Ex-FDA Official Publishes White Paper on Navigating Quality System Regulations for Combination ProductsJune 26, 2007
In a recently published white paper (registration required), Steven Richter, a former FDA official and President and Chief Scientific Officer of Microtest Labs, discusses the regulatory challenges facing combination products. The market for combination products is growing such that it is estimated to reach approximately $9.5 billion in 2009, up from $5.9 billion in 2004, according to one analyst. Another survey estimates that 30% of new products in development are combination products. This increased interest is due in part to the unique therapeutic benefits of combining drugs and medical devices, which can, for example, deliver drug to specific areas of the body.
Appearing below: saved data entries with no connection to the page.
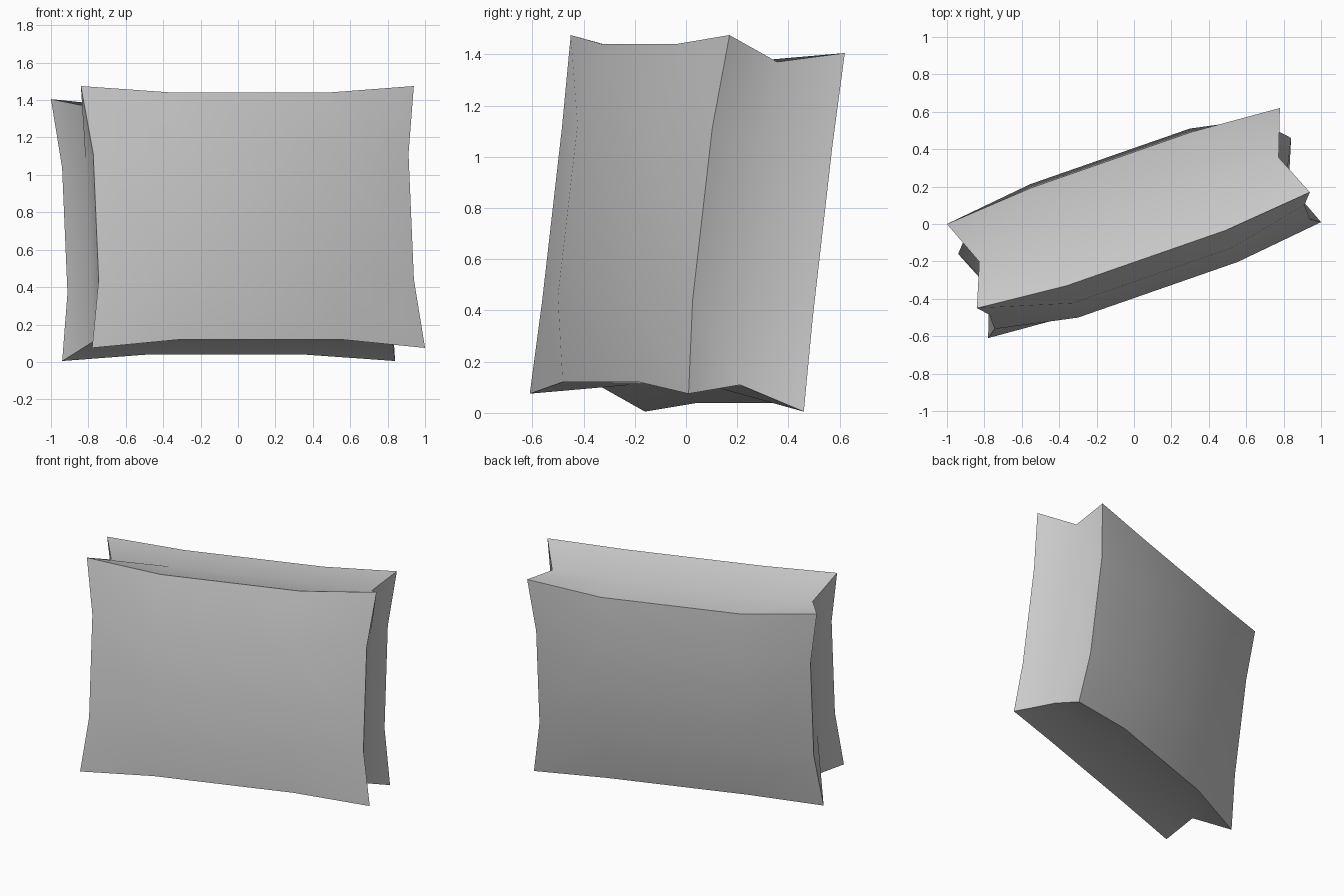
import bpy, bmesh
from mathutils import Vector

cube = bpy.data.objects.get("Cube")
if cube:
    bpy.data.objects.remove(cube, do_unlink=True)

# Tilted cushion frame: front top right corner and three edge vectors
origin = Vector((-0.84, -0.45, 1.475))
across = Vector((1.78, 0.62, 0.0))
down = Vector((0.06, -0.16, -1.4))
deep = Vector((-0.16, 0.45, -0.07))
steps = (0.0, 0.26, 0.74, 1.0)


def cushion_point(i, j, k):
    """Point on the cushion: padded faces bulge, edges and side panels pull in."""
    p = origin + across * steps[i] + down * steps[j] + deep * (k / 2)
    inner_i, inner_j = i in (1, 2), j in (1, 2)
    if not inner_i:
        inset = 0.095 if k == 1 else (0.05 if inner_j else 0.0)
        p += across.normalized() * inset * (1 if i == 0 else -1)
    if not inner_j:
        inset = 0.07 if k == 1 else (0.04 if inner_i else 0.0)
        p += down.normalized() * inset * (1 if j == 0 else -1)
    if k != 1:
        bulge = 0.0
        if inner_i and inner_j:
            bulge = 0.1
        elif inner_i:
            bulge = 0.04
        elif inner_j:
            bulge = 0.01
        p += deep.normalized() * bulge * (k - 1)
    return p


bm = bmesh.new()
verts = {}


def vert(key):
    if key not in verts:
        verts[key] = bm.verts.new(cushion_point(*key))
    return verts[key]


def panel(n, m, place):
    """Grid of quads laid over one side of the cushion."""
    for a in range(n):
        for b in range(m):
            ring = ((a, b), (a + 1, b), (a + 1, b + 1), (a, b + 1))
            bm.faces.new([vert(place(*c)) for c in ring])


for k in (0, 2):                                     # front and back
    panel(3, 3, lambda a, b: (a, b, k))
for end in (0, 3):                                   # top, bottom and both ends
    panel(3, 2, lambda a, b: (a, end, b))
    panel(3, 2, lambda a, b: (end, a, b))
bmesh.ops.recalc_face_normals(bm, faces=bm.faces)

mesh = bpy.data.meshes.new("cushion")
bm.to_mesh(mesh)
bm.free()
cushion = bpy.data.objects.new("cushion", mesh)
bpy.context.collection.objects.link(cushion)

# Plain grey fabric
color = (0.6, 0.6, 0.6, 1.0)
fabric = bpy.data.materials.new("grey fabric")
fabric.use_nodes = True
fabric.diffuse_color = color
fabric.node_tree.nodes["Principled BSDF"].inputs["Base Color"].default_value = color
mesh.materials.append(fabric)

# Soft padding with crisp seams
bpy.ops.object.select_all(action='DESELECT')
cushion.select_set(True)
bpy.context.view_layer.objects.active = cushion
bpy.ops.object.shade_smooth_by_angle(angle=0.61)
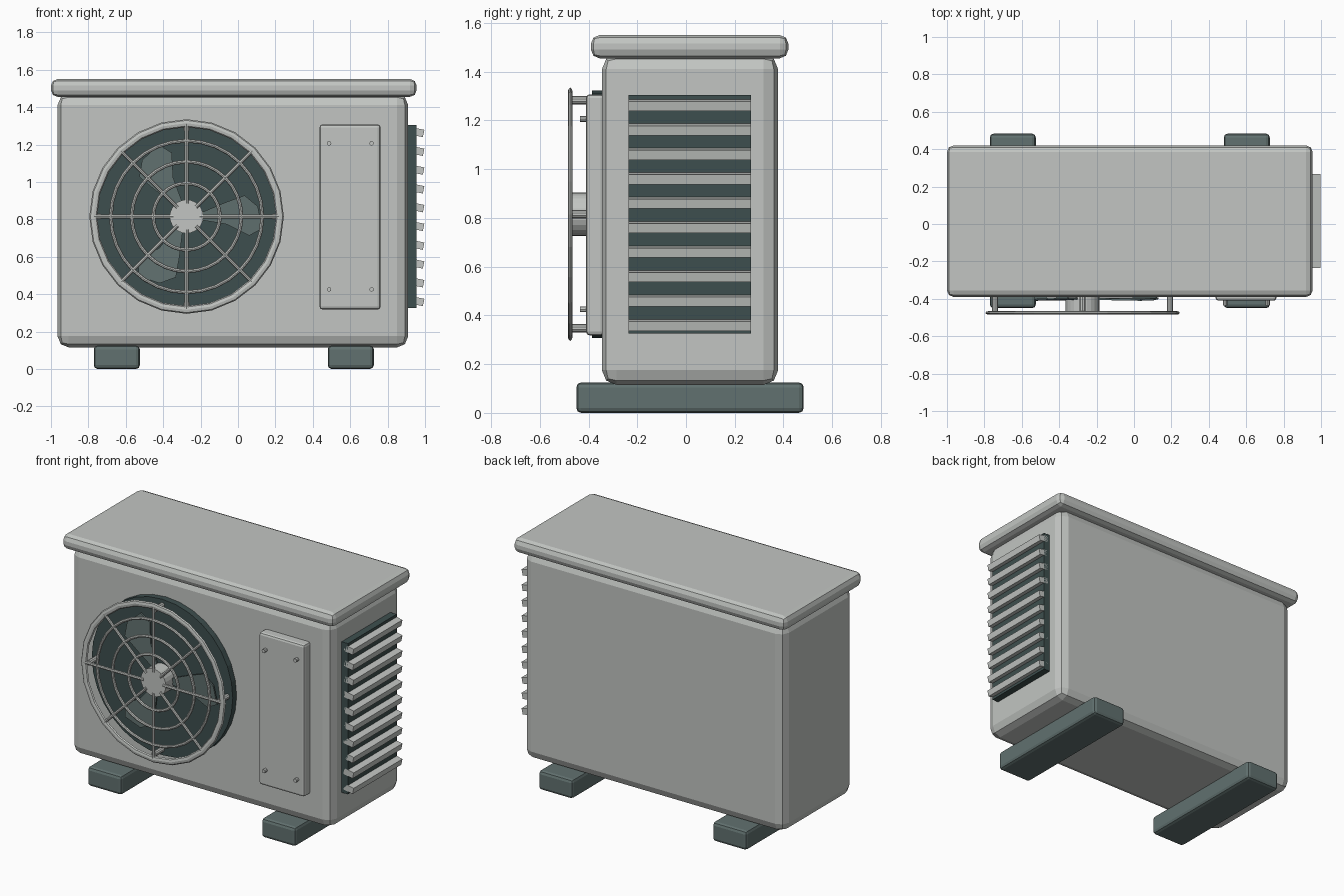
import bpy, bmesh
from math import sin, cos, pi, radians
from mathutils import Vector

cube = bpy.data.objects.get("Cube")
if cube:
    bpy.data.objects.remove(cube, do_unlink=True)


def material(name, rgb):
    m = bpy.data.materials.new(name)
    m.use_nodes = True
    m.diffuse_color = (*rgb, 1)
    m.node_tree.nodes["Principled BSDF"].inputs["Base Color"].default_value = (*rgb, 1)
    return m


casing = material("light grey casing", (0.54, 0.56, 0.54))
rubber = material("slate feet and blades", (0.12, 0.165, 0.16))
dark = material("dark slate", (0.048, 0.078, 0.077))


def finish(name, mat, bevel=0, segments=2):
    ob = bpy.context.object
    ob.name = name
    ob.data.materials.clear()
    ob.data.materials.append(mat)
    if bevel:
        mod = ob.modifiers.new("rounded edges", 'BEVEL')
        mod.width, mod.segments = bevel, segments
    return ob


def box(name, mat, lo, hi, bevel=0, segments=2, tilt=0):
    lo, hi = Vector(lo), Vector(hi)
    bpy.ops.mesh.primitive_cube_add(size=1, location=(lo + hi) / 2)
    bpy.context.object.scale = hi - lo
    bpy.ops.object.transform_apply(location=False, rotation=False, scale=True)
    ob = finish(name, mat, bevel, segments)
    ob.rotation_euler.y = tilt
    return ob


def disc(name, mat, x, z, radius, front, back, sides, bevel=0):
    bpy.ops.mesh.primitive_cylinder_add(
        vertices=sides, radius=radius, depth=back - front,
        location=(x, (front + back) / 2, z), rotation=(pi / 2, 0, 0))
    return finish(name, mat, bevel, 1)


# Casing, lid and feet
box("casing", casing, (-0.965, -0.345, 0.115), (0.91, 0.378, 1.47), 0.06)
box("lid", casing, (-1, -0.39, 1.455), (0.955, 0.42, 1.55), 0.035)
for side, x in (("right", -0.648), ("left", 0.603)):
    box(side + "_foot", rubber, (x - 0.123, -0.45, 0), (x + 0.123, 0.483, 0.125), 0.02)

# Service panel with four screws
box("service_panel", casing, (0.436, -0.41, 0.318), (0.762, -0.335, 1.307), 0.015)
for x in (0.487, 0.714):
    for z in (0.425, 1.206):
        disc("panel_screw", casing, x, z, 0.012, -0.435, -0.4, 8)

# Side vent with sloping slats
box("vent_back", dark, (0.89, -0.235, 0.325), (0.955, 0.266, 1.305))
for i in range(10):
    z = 0.362 + i * 0.1004
    box("vent_slat", casing, (0.925, -0.235, z - 0.02), (0.993, 0.266, z + 0.02), tilt=0.2)

# Fan opening and hub
FX, FZ = -0.275, 0.815
disc("fan_opening", dark, FX, FZ, 0.507, -0.385, -0.33, 32)
disc("fan_hub", casing, FX, FZ, 0.09, -0.477, -0.37, 24)

# Three pitched fan blades
outline = ((0.07, 14), (0.22, 20), (0.33, 20), (0.385, 8),
           (0.41, -9), (0.35, -17), (0.22, -11), (0.07, -14))
for turn in (0, 120, 240):
    bm = bmesh.new()
    verts = []
    for r, a in outline:
        t = radians(a + turn)
        pitch = -0.395 - 0.05 * r * sin(radians(a))
        verts.append(bm.verts.new((FX + r * cos(t), pitch, FZ + r * sin(t))))
    face = bm.faces.new(verts)
    new = bmesh.ops.extrude_face_region(bm, geom=[face])["geom"]
    moved = [v for v in new if isinstance(v, bmesh.types.BMVert)]
    bmesh.ops.translate(bm, verts=moved, vec=(0, -0.01, 0))
    bmesh.ops.recalc_face_normals(bm, faces=bm.faces)
    mesh = bpy.data.meshes.new("fan_blade")
    bm.to_mesh(mesh)
    bm.free()
    mesh.materials.append(rubber)
    bpy.context.collection.objects.link(bpy.data.objects.new("fan_blade", mesh))

# Grille rings, the outer one a flattened band
GY = -0.475
for r, tube, flat, sides in ((0.499, 0.021, 0.48, 24), (0.405, 0.01, 1, 32),
                             (0.293, 0.01, 1, 32), (0.178, 0.01, 1, 32)):
    bpy.ops.mesh.primitive_torus_add(
        major_radius=r, minor_radius=tube, major_segments=sides, minor_segments=8,
        location=(FX, GY, FZ), rotation=(pi / 2, 0, 0))
    bpy.context.object.scale.z = flat
    finish("grille_ring", casing)

# Grille spokes and mounting posts
for i in range(8):
    a = i * pi / 4
    bpy.ops.mesh.primitive_cylinder_add(
        vertices=8, radius=0.01, depth=0.43,
        location=(FX + 0.285 * cos(a), GY, FZ + 0.285 * sin(a)),
        rotation=(0, pi / 2 - a, 0))
    finish("grille_spoke", casing)
    if i % 2 == 0:
        disc("grille_post", casing, FX + 0.468 * cos(a), FZ + 0.468 * sin(a),
             0.017, -0.472, -0.37, 10)
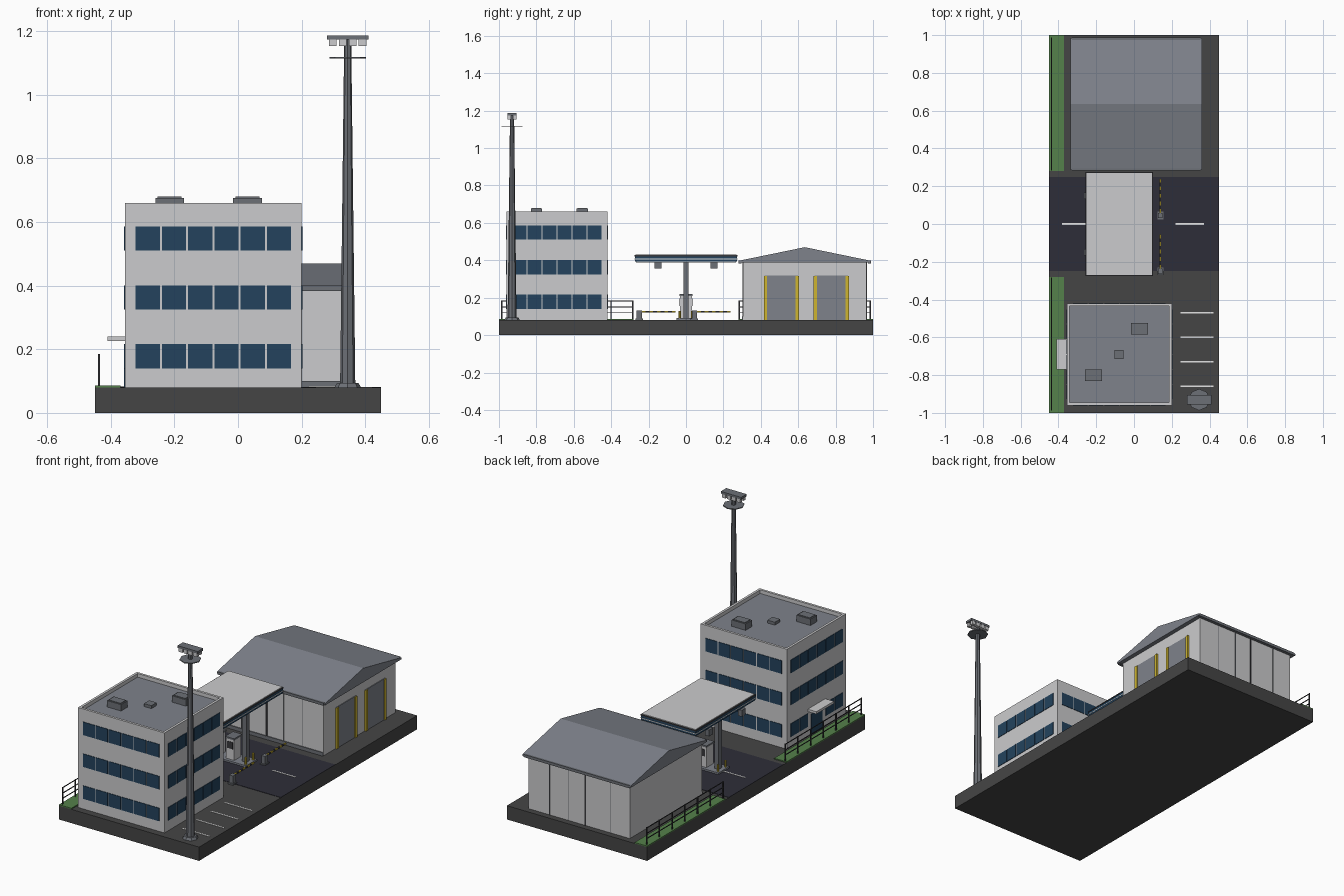
import bpy
import bmesh
from mathutils import Matrix, Vector

default_cube = bpy.data.objects.get("Cube")
if default_cube:
    bpy.data.objects.remove(default_cube, do_unlink=True)

GROUND = .08


def material(name, red, green, blue):
    mat = bpy.data.materials.new(name)
    mat.use_nodes = True
    color = (red, green, blue, 1)
    mat.diffuse_color = color
    mat.node_tree.nodes["Principled BSDF"].inputs["Base Color"].default_value = color
    return mat


asphalt = material("asphalt", .06, .06, .06)
road_grey = material("road", .027, .027, .04)
grass_green = material("grass", .09, .22, .07)
wall_paint = material("wall_paint", .6, .6, .61)
glass = material("blue_glass", .017, .055, .11)
roof_grey = material("roof_grey", .21, .225, .26)
metal = material("metal", .15, .16, .18)
yellow = material("yellow", .62, .46, .03)
white = material("white", .78, .78, .78)
dark = material("dark_metal", .04, .04, .045)


def finish(name, bm, mat):
    mesh = bpy.data.meshes.new(name)
    bm.to_mesh(mesh)
    bm.free()
    mesh.materials.append(mat)
    obj = bpy.data.objects.new(name, mesh)
    bpy.context.scene.collection.objects.link(obj)
    return obj


def boxes(name, mat, extents):
    """One object from boxes given as x0, x1, y0, y1, z0, z1."""
    bm = bmesh.new()
    for x0, x1, y0, y1, z0, z1 in extents:
        center = Vector((x0 + x1, y0 + y1, z0 + z1)) / 2
        size = Matrix.Diagonal((x1 - x0, y1 - y0, z1 - z0, 1))
        bmesh.ops.create_cube(bm, size=1, matrix=Matrix.Translation(center) @ size)
    return finish(name, bm, mat)


def box(name, mat, *extent):
    return boxes(name, mat, [extent])


def tube(name, mat, x, y, z0, z1, bottom, top, sides=8):
    bm = bmesh.new()
    bmesh.ops.create_cone(bm, cap_ends=True, segments=sides, radius1=bottom,
                          radius2=top, depth=z1 - z0,
                          matrix=Matrix.Translation((x, y, (z0 + z1) / 2)))
    return finish(name, bm, mat)


def around(x, y, half_x, half_y, z0, z1):
    return (x - half_x, x + half_x, y - half_y, y + half_y, z0, z1)


# Ground, road, lawns and painted lines
box("ground_slab", asphalt, -.45, .45, -1, 1, 0, GROUND)
box("road", road_grey, -.45, .45, -.25, .25, GROUND, GROUND + .002)
boxes("lawns", grass_green, [(-.45, -.37, y, y + .72, GROUND, GROUND + .006)
                             for y in (-1, .28)])
boxes("parking_lines", white, [around(.333, -.47 - .13 * i, .088, .004, GROUND, GROUND + .002)
                               for i in range(4)])
boxes("road_lines", white, [around(x, 0, .075, .004, GROUND, GROUND + .004)
                            for x in (-.305, -.005, .295)])

# Office body with recessed roof and parapet
LEFT, RIGHT, FRONT, BACK = -.355, .2, -.96, -.42
ROOF, TOP, RIM = .635, .66, .014
box("office_walls", wall_paint, LEFT, RIGHT, FRONT, BACK, GROUND, ROOF)
box("office_roof", roof_grey, LEFT + RIM, RIGHT - RIM, FRONT + RIM, BACK - RIM, ROOF, ROOF + .004)
boxes("office_parapet", wall_paint, [
    (LEFT, RIGHT, FRONT, FRONT + RIM, ROOF, TOP),
    (LEFT, RIGHT, BACK - RIM, BACK, ROOF, TOP),
    (LEFT, LEFT + RIM, FRONT + RIM, BACK - RIM, ROOF, TOP),
    (RIGHT - RIM, RIGHT, FRONT + RIM, BACK - RIM, ROOF, TOP)])
boxes("roof_units", metal, [around(x, y, .045, .03, ROOF, TOP + .016)
                            for x, y in ((-.215, -.8), (.03, -.555))])
boxes("roof_unit_lids", metal, [around(x, y, .038, .025, TOP + .016, TOP + .02)
                                for x, y in ((-.215, -.8), (.03, -.555))])
box("roof_hatch", metal, *around(-.08, -.69, .024, .024, ROOF, TOP - .004))

# Window panes on all four office walls, six to a band
PANES, MARGIN, GAP, DEPTH = 6, .03, .003, .003
panes = []
for floor in range(3):
    z0 = .14 + .185 * floor
    z1 = z0 + .076
    for i in range(PANES):
        step = (RIGHT - LEFT - 2 * MARGIN) / PANES
        a = LEFT + MARGIN + i * step + GAP
        b = a + step - 2 * GAP
        for y in (FRONT, BACK):
            panes.append((a, b, y - DEPTH, y + DEPTH, z0, z1))
        step = (BACK - FRONT - 2 * MARGIN) / PANES
        a = FRONT + MARGIN + i * step + GAP
        b = a + step - 2 * GAP
        panes.append((RIGHT - DEPTH, RIGHT + DEPTH, a, b, z0, z1))
        if floor or i not in (2, 3):
            panes.append((LEFT - DEPTH, LEFT + DEPTH, a, b, z0, z1))
boxes("office_windows", glass, panes)
box("entrance_door", glass, LEFT - DEPTH, LEFT, -.74, -.64, GROUND, .2)
box("entrance_canopy", wall_paint, -.41, LEFT, -.77, -.61, .226, .24)

# Light mast
MX, MY = .345, -.93
tube("mast_foot", metal, MX, MY, GROUND, GROUND + .014, .042, .034)
tube("mast_pole", metal, MX, MY, GROUND, 1.18, .024, .011)
tube("mast_platform", metal, MX, MY, 1.114, 1.119, .057, .057)
box("mast_crossbar", metal, *around(MX, MY, .065, .025, 1.174, 1.187))
boxes("mast_lamps", wall_paint, [around(MX + .031 * i - .0465, MY + side * .015, .012, .009, 1.153, 1.174)
                                 for i in range(4) for side in (-1, 1)])

# Shed walls, gabled roof and gutters
box("shed_walls", wall_paint, -.315, .335, .305, .965, GROUND, .39)
bm = bmesh.new()
profile = [(.285, .388), (.985, .388), (.985, .398), (.635, .47), (.285, .398)]
roof_end = bm.faces.new([bm.verts.new((-.335, y, z)) for y, z in profile])
extruded = bmesh.ops.extrude_face_region(bm, geom=[roof_end])["geom"]
bmesh.ops.translate(bm, vec=(.695, 0, 0),
                    verts=[v for v in extruded if isinstance(v, bmesh.types.BMVert)])
bmesh.ops.recalc_face_normals(bm, faces=bm.faces)
finish("shed_roof", bm, roof_grey)
boxes("shed_gutters", metal, [around(.012, y, .34, .008, .384, .4) for y in (.29, .98)])
box("shed_plinth", metal, -.315, .335, .3, .305, GROUND, .1)
boxes("shed_wall_posts", dark, [around(-.03, y, .005, .003, GROUND, .388) for y in (.305, .965)])
boxes("shed_wall_seams", metal, [around(x, y, .0015, .002, GROUND, .388)
                                 for x in (-.19, .08, .2) for y in (.305, .965)])

# Shed doors with yellow side posts
boxes("shed_doors", roof_grey, [around(.336, y, .003, .09, GROUND, .318) for y in (.51, .777)])
boxes("shed_door_posts", yellow, [around(.338, y + side * .085, .006, .009, GROUND, .316)
                                  for y in (.51, .777) for side in (-1, 1)])

# Fuelling canopy
CX = -.078
box("canopy_core", wall_paint, *around(CX, 0, .17, .268, .389, .428))
box("canopy_fascia", glass, *around(CX, 0, .176, .274, .394, .422))
box("canopy_stripe", white, *around(CX, 0, .178, .276, .405, .409))
box("canopy_rim", dark, *around(CX, 0, .178, .276, .421, .427))
box("canopy_top", wall_paint, *around(CX, 0, .173, .271, .427, .431))
boxes("canopy_lamps", metal, [around(CX - .175, y, .013, .018, .355, .392) for y in (-.15, .15)])
boxes("canopy_columns", metal, [around(CX + side * .128, 0, .014, .014, GROUND, .39)
                                for side in (-1, 1)])

# Pump island with dispensers and bollards
box("pump_island", roof_grey, *around(CX, 0, .165, .05, GROUND, .092))
pump_spots = [CX - .05, CX + .05]
boxes("pump_bodies", wall_paint, [around(x, 0, .026, .032, .09, .21) for x in pump_spots])
boxes("pump_caps", metal, [around(x, 0, .029, .036, .21, .22) for x in pump_spots])
boxes("pump_panels", dark, [around(x, 0, .018, .034, .155, .195) for x in pump_spots])
for side in (-1, 1):
    for y in (-.034, .034):
        tube("island_bollard", yellow, CX + side * .152, y, .09, .13, .006, .006)

# Barriers with striped arms
for y in (-.25, .045):
    box("barrier_post", metal, *around(.14, y, .012, .014, GROUND, .132))
    box("barrier_foot", metal, *around(.14, y, .016, .02, GROUND, .088))
    for paint, name, offset in ((yellow, "barrier_arm_yellow", 0), (dark, "barrier_arm_dark", 1)):
        start = y + .014
        boxes(name, paint, [around(.14, start + .02 * (i + .5), .004, .01, .122, .13)
                            for i in range(offset, 9, 2)])

# Railings along both lawns
FX = -.437
for start in (-.985, .285):
    length = .7
    boxes("railing_posts", dark, [around(FX, start + length * i / 6, .003, .003, GROUND, .185)
                                  for i in range(7)])
    boxes("railing_bars", dark, [(FX - .002, FX + .002, start, start + length, z - .002, z + .002)
                                 for z in (.12, .15, .182)])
FDA decides which center governs a combination product based on its primary mode of action (PMOA). A product that has a pharmaceutical PMOA will be governed by the Center for Drug Evaluation and Research (CDER). Likewise, a product with a device PMOA will be governed by the Center for Devices and Radiological Health (CDRH). Different quality regulations, however, apply to each product: good manufacturing practices (GMPs) (21 C.F.R. Parts 210, 211) apply to drugs, biologic product standards (21 C.F.R. Part 610) apply to biologics, and quality system regulations (QSR’s) (21 C.F.R. Part 820) apply to devices. Richter maintains, however, that a combination product manufacturer’s “main regulatory foundation must be the drug GMP’s” and that the GMP system must “address some of the issues with the device QSR’s.”
Richter predicts that, as FDA continues to shift its regulatory focus from product to process, the largest challenge for combination product manufacturers will be “during the scale-up process.” This is in part because “additional quality control (QC) measures are required to determine process scale-up parameter shift.” Richter also expects FDA to issue guidelines specific to combination products that incorporate Process Analytical Technology (PAT) initiatives and design of experiments (DOE) requirements “regarding both small molecule and large molecule process design and scale-up.” Moreover, Richter believes FDA will “increase cGMP regulatory action that affects both laboratory and manufacturing” as a result of its guidelines.